A new study, to be published in The Astrophysical Journal, details the observations made of the quasar SDSS J1106+1939 using the European Southern Observatory's (ESO) Very Large Telescope (VLT) in Chile. It reports that a mass equal to about 400 suns is streaming away from the quasar every year at a speed of 8000 kilometers per second (about 5000 miles per second).

“We have discovered the most energetic quasar outflow known to date," said Nahum Arav, team leader on the research. "The rate that energy is carried away by this huge mass of material ejected at high speed from SDSS J1106+1939 is at least equivalent to two million million times the power output of the Sun. This is about 100 times higher than the total power output of the Milky Way galaxy - it’s a real monster of an outflow. This is the first time that a quasar outflow has been measured to have the sort of very high energies that are predicted by theory.”

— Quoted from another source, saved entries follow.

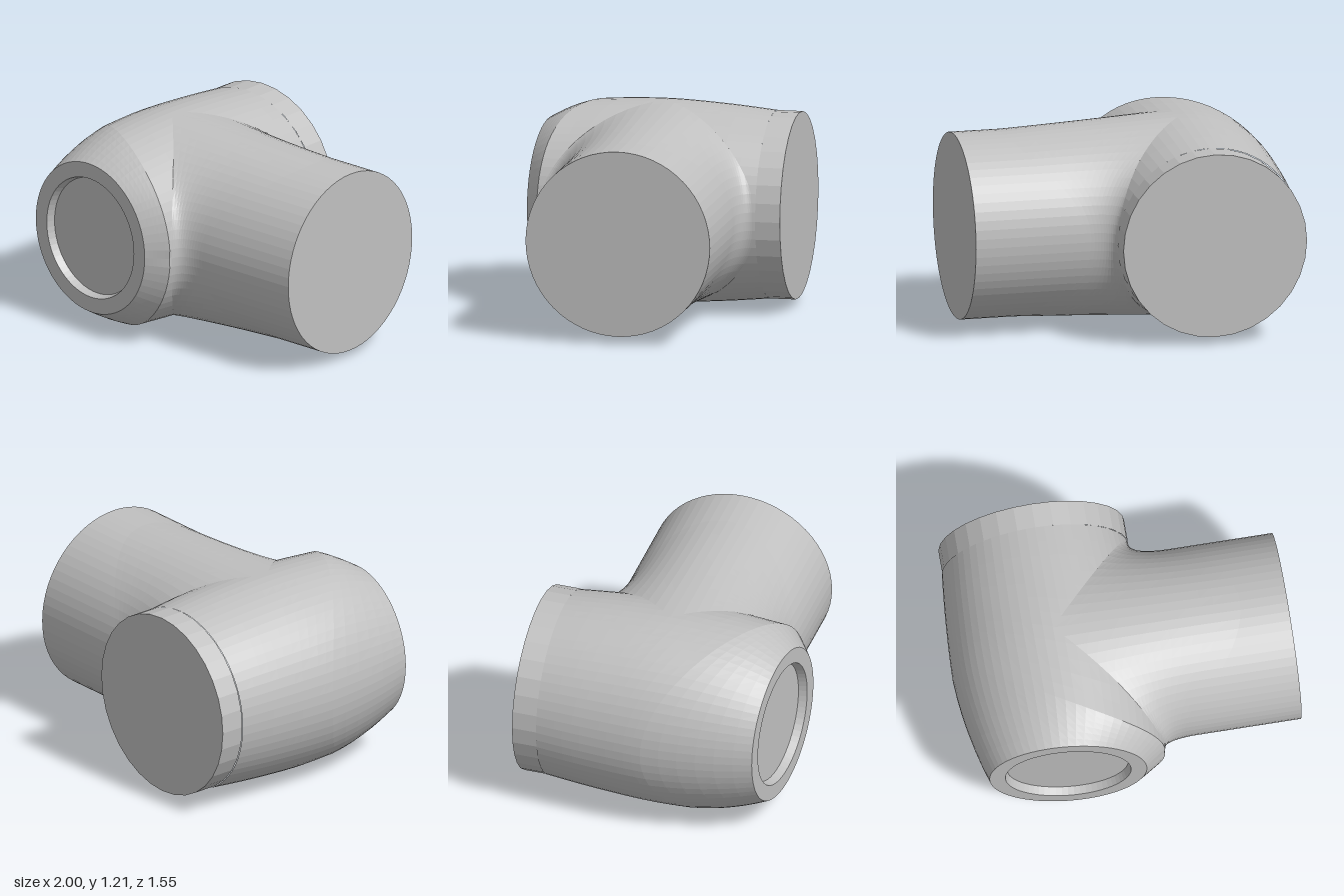
import * as THREE from 'three';

const AXIS_X = -0.4, MID_Y = 0.605, PIPE_Z = 0.025, PIPE_R = 0.557;
const SEG = 64;

// Skin through closed rings; each ring is a function angle -> [x, y, z]
function loft(name, rings, material, seg = SEG) {
  const pos = [], index = [], w = seg + 1;
  rings.forEach((ring) => {
    for (let j = 0; j <= seg; j++) pos.push(...ring((j / seg) * Math.PI * 2));
  });
  for (let i = 0; i < rings.length - 1; i++) {
    for (let j = 0; j < seg; j++) {
      const a = i * w + j, c = a + w;
      index.push(a, a + 1, c, a + 1, c + 1, c);
    }
  }
  const geo = new THREE.BufferGeometry();
  geo.setAttribute('position', new THREE.Float32BufferAttribute(pos, 3));
  geo.setIndex(index);
  geo.computeVertexNormals();
  const mesh = new THREE.Mesh(geo, material);
  mesh.name = name;
  return mesh;
}

const steps = (n, fn) => Array.from({ length: n + 1 }, (_, i) => fn(i / n));
const mix = THREE.MathUtils.lerp;

// Barrel radius along z
const barrel = [[-0.63, 0.558], [-0.35, 0.584], [0, 0.603], [0.3, 0.596], [0.49, 0.582], [0.69, 0.566]];
const barrelCurve = new THREE.SplineCurve(barrel.map(([z, r]) => new THREE.Vector2(z, r)));
const barrelTable = barrelCurve.getPoints(60);
function radiusAt(z) {
  const k = Math.max(1, barrelTable.findIndex((p) => p.x >= z));
  const a = barrelTable[k - 1], b = barrelTable[k];
  return mix(a.y, b.y, THREE.MathUtils.clamp((z - a.x) / (b.x - a.x), 0, 1));
}
const onBarrel = (a, z) => {
  const r = radiusAt(z);
  return [AXIS_X + r * Math.cos(a), r * Math.sin(a), z];
};
// Slanting edge where the barrel turns into the nose
const creaseZ = (a) => 0.48 + 0.33 * Math.cos(a) - 0.12 * Math.cos(a) ** 2;

// Ring on the tilted front face, sunk by depth
const TILT = 0.091;
const faceRing = (r, depth = 0) => (a) => [
  -0.425 + r * Math.cos(a) * Math.cos(TILT) + depth * Math.sin(TILT),
  r * Math.sin(a),
  0.732 + r * Math.cos(a) * Math.sin(TILT) - depth * Math.cos(TILT),
];

// Branch pipe: each strand is a quadratic curve from the barrel to the pipe
function branchRing(t) {
  return (a) => {
    const c = Math.cos(a), s = Math.sin(a);
    const p0 = onBarrel(Math.atan2(-s, Math.abs(c)), PIPE_Z + 0.655 * c);
    const p2 = [0.32 + 0.4 * s * s, -PIPE_R * s, PIPE_Z + PIPE_R * c];
    const p1 = [mix(p0[0], p2[0], 0.5 * s * s), (p0[1] + p2[1]) / 2, p2[2]];
    return p0.map((v, i) => (1 - t) ** 2 * v + 2 * t * (1 - t) * p1[i] + t * t * p2[i]);
  };
}
const pipeRing = (r) => (a) => [1, -r * Math.sin(a), PIPE_Z + r * Math.cos(a)];
const collarRing = (r, z) => (a) => [-0.396 + r * Math.cos(a), r * Math.sin(a), z];

export function createModel() {
  const grey = new THREE.MeshStandardMaterial({ color: 0xc0c0c0, flatShading: true });
  grey.name = 'plain grey';
  const group = new THREE.Group();
  group.name = 'pipeFitting';

  // Swelling main barrel, trimmed by the slanting edge
  group.add(loft('barrel', steps(12, (t) => (a) => onBarrel(a, mix(-0.63, creaseZ(a), t))), grey));

  // Nose narrowing to the front face, slightly bulged on the long side
  group.add(loft('nose', steps(6, (t) => (a) => {
    const p = onBarrel(a, creaseZ(a)), q = faceRing(0.467)(a);
    const bulge = 4 * t * (1 - t) * (0.011 - 0.011 * Math.cos(a));
    return [mix(p[0], q[0], t) + bulge * Math.cos(a), mix(p[1], q[1], t) + bulge * Math.sin(a), mix(p[2], q[2], t)];
  }), grey));

  // Front rim, shallow recess and its floor
  group.add(loft('frontRim', [faceRing(0.467), faceRing(0.373)], grey));
  group.add(loft('recessWall', [faceRing(0.373), faceRing(0.359, 0.05)], grey));
  group.add(loft('recessFloor', [faceRing(0.359, 0.05), faceRing(0, 0.05)], grey));

  // Side branch with blended root and flat end
  group.add(loft('branchPipe', [...steps(14, branchRing), pipeRing(PIPE_R)], grey));
  group.add(loft('branchEnd', [pipeRing(PIPE_R), pipeRing(0)], grey));

  // Straight collar at the back with flat end
  group.add(loft('backCollar', [collarRing(0.558, -0.78), collarRing(0.558, -0.63)], grey, 32));
  group.add(loft('backEnd', [collarRing(0, -0.78), collarRing(0.558, -0.78)], grey, 32));

  group.children.forEach((mesh) => { mesh.position.y = MID_Y; });
  return group;
}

According to the researchers, theoretical simulations of galaxies suggest quasar outflows could explain how the mass of a galaxy is linked to its central black hole mass, and why there are so few "large" galaxies in the universe.

“I’ve been looking for something like this for a decade, so it’s thrilling to finally find one of the monster outflows that have been predicted!” said Arav.

(Image courtesy ESO/L. Calçada)